Plain-text document sources:
*** Begin section ***
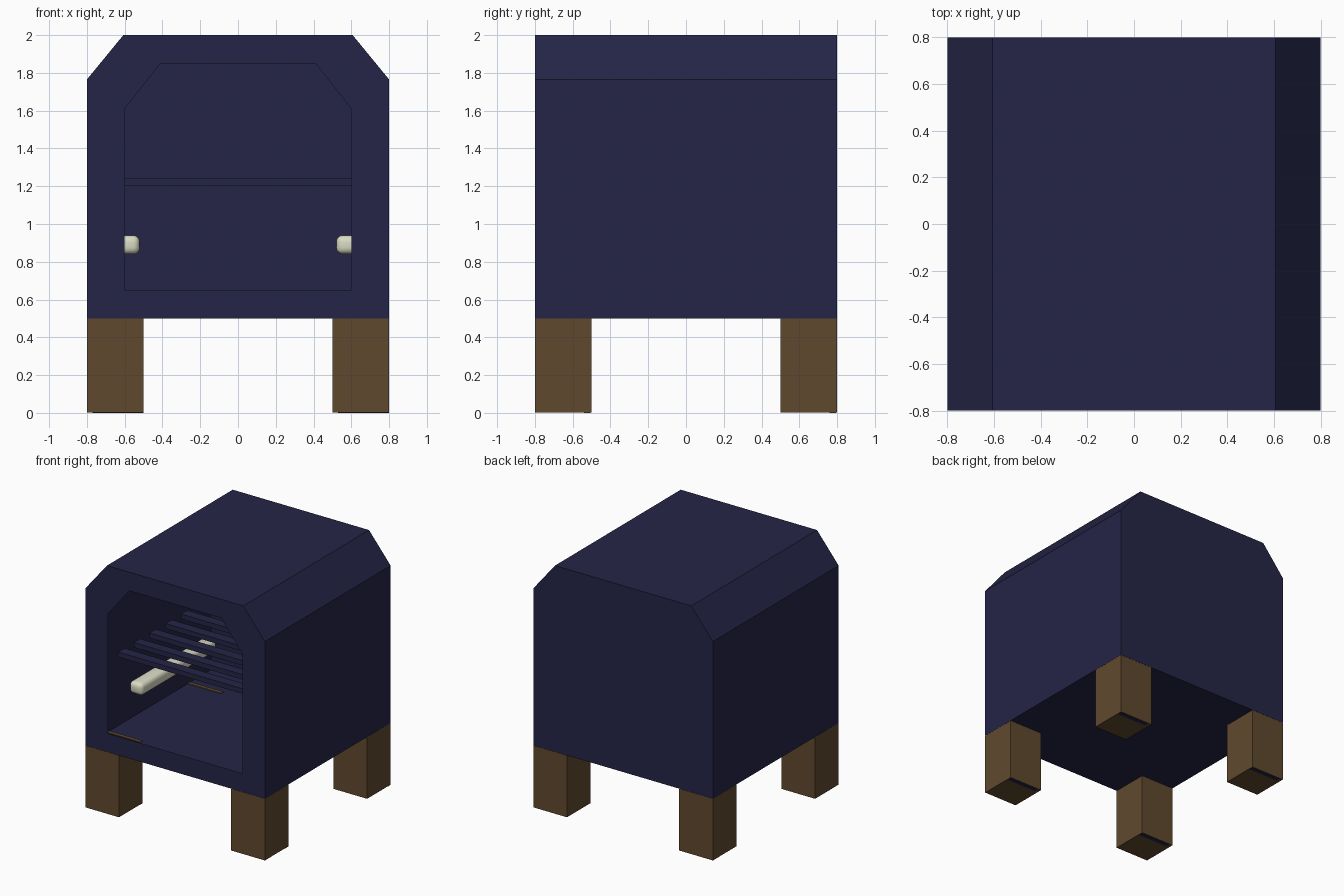
import bpy, bmesh

if "Cube" in bpy.data.objects:
    bpy.data.objects.remove(bpy.data.objects["Cube"])


def material(name, rgb):
    m = bpy.data.materials.new(name)
    m.diffuse_color = (*rgb, 1)
    m.use_nodes = True
    m.node_tree.nodes["Principled BSDF"].inputs["Base Color"].default_value = m.diffuse_color
    return m


NAVY = material("navy metal", (0.018, 0.018, 0.063))
BROWN = material("brown wood", (0.115, 0.066, 0.027))
CREAM = material("cream rail", (0.70, 0.70, 0.55))


def finish(name, bm, mat):
    me = bpy.data.meshes.new(name)
    bm.to_mesh(me)
    bm.free()
    me.materials.append(mat)
    ob = bpy.data.objects.new(name, me)
    bpy.context.scene.collection.objects.link(ob)
    return ob


def box(name, lo, hi, mat, bevel=0):
    bm = bmesh.new()
    bmesh.ops.create_cube(bm, size=1)
    for v in bm.verts:
        v.co = [(a + b) / 2 + c * (b - a) for a, b, c in zip(lo, hi, v.co)]
    if bevel:
        bmesh.ops.bevel(bm, geom=bm.edges[:], offset=bevel, segments=4,
                        profile=0.5, affect='EDGES')
        for f in bm.faces:
            f.smooth = True
    return finish(name, bm, mat)


def outline(w, bottom, shoulder, top_w, top):
    return [(-w, bottom), (w, bottom), (w, shoulder),
            (top_w, top), (-top_w, top), (-w, shoulder)]


# Hollow body with a framed opening at the front
outer = outline(0.8, 0.5, 1.765, 0.607, 2.0)
inner = outline(0.6, 0.65, 1.61, 0.41, 1.85)
bm = bmesh.new()
front = [bm.verts.new((x, -0.8, z)) for x, z in outer]
back = [bm.verts.new((x, 0.8, z)) for x, z in outer]
hole = [bm.verts.new((x, -0.8, z)) for x, z in inner]
n = len(outer)
for i in range(n):
    j = (i + 1) % n
    bm.faces.new((front[i], back[i], back[j], front[j]))
    bm.faces.new((front[i], front[j], hole[j], hole[i]))
bm.faces.new(back[::-1])
bmesh.ops.recalc_face_normals(bm, faces=bm.faces[:])
finish("body", bm, NAVY)

# Grill bars
for i in range(7):
    y = -0.6 + 0.2 * i
    box("grill_bar", (-0.62, y - 0.04, 1.2), (0.62, y + 0.04, 1.24), NAVY)

# Legs with a dark strip underneath, and the strip where each shows on the floor
for sx in (-1, 1):
    for sy in (-1, 1):
        x, y = 0.65 * sx, 0.65 * sy
        box("leg", (x - 0.15, y - 0.15, 0.002), (x + 0.15, y + 0.15, 0.499), BROWN)
        box("leg_foot_strip", (x - 0.12, y + 0.11, 0), (x + 0.15, y + 0.145, 0.004), NAVY)
        ye = 0.515 * sy
        box("leg_top_strip", (x - 0.149, ye - 0.015, 0.498), (x + 0.149, ye + 0.015, 0.505), BROWN)
    # Rounded side rails
    a, b = sorted((0.52 * sx, 0.64 * sx))
    box("side_rail", (a, -0.48, 0.84), (b, 0.48, 0.94), CREAM, 0.035)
*** End section ***
To do:
Looking at the records above, work out how many lines contain "front". Give the number only.

Completed exercise:
4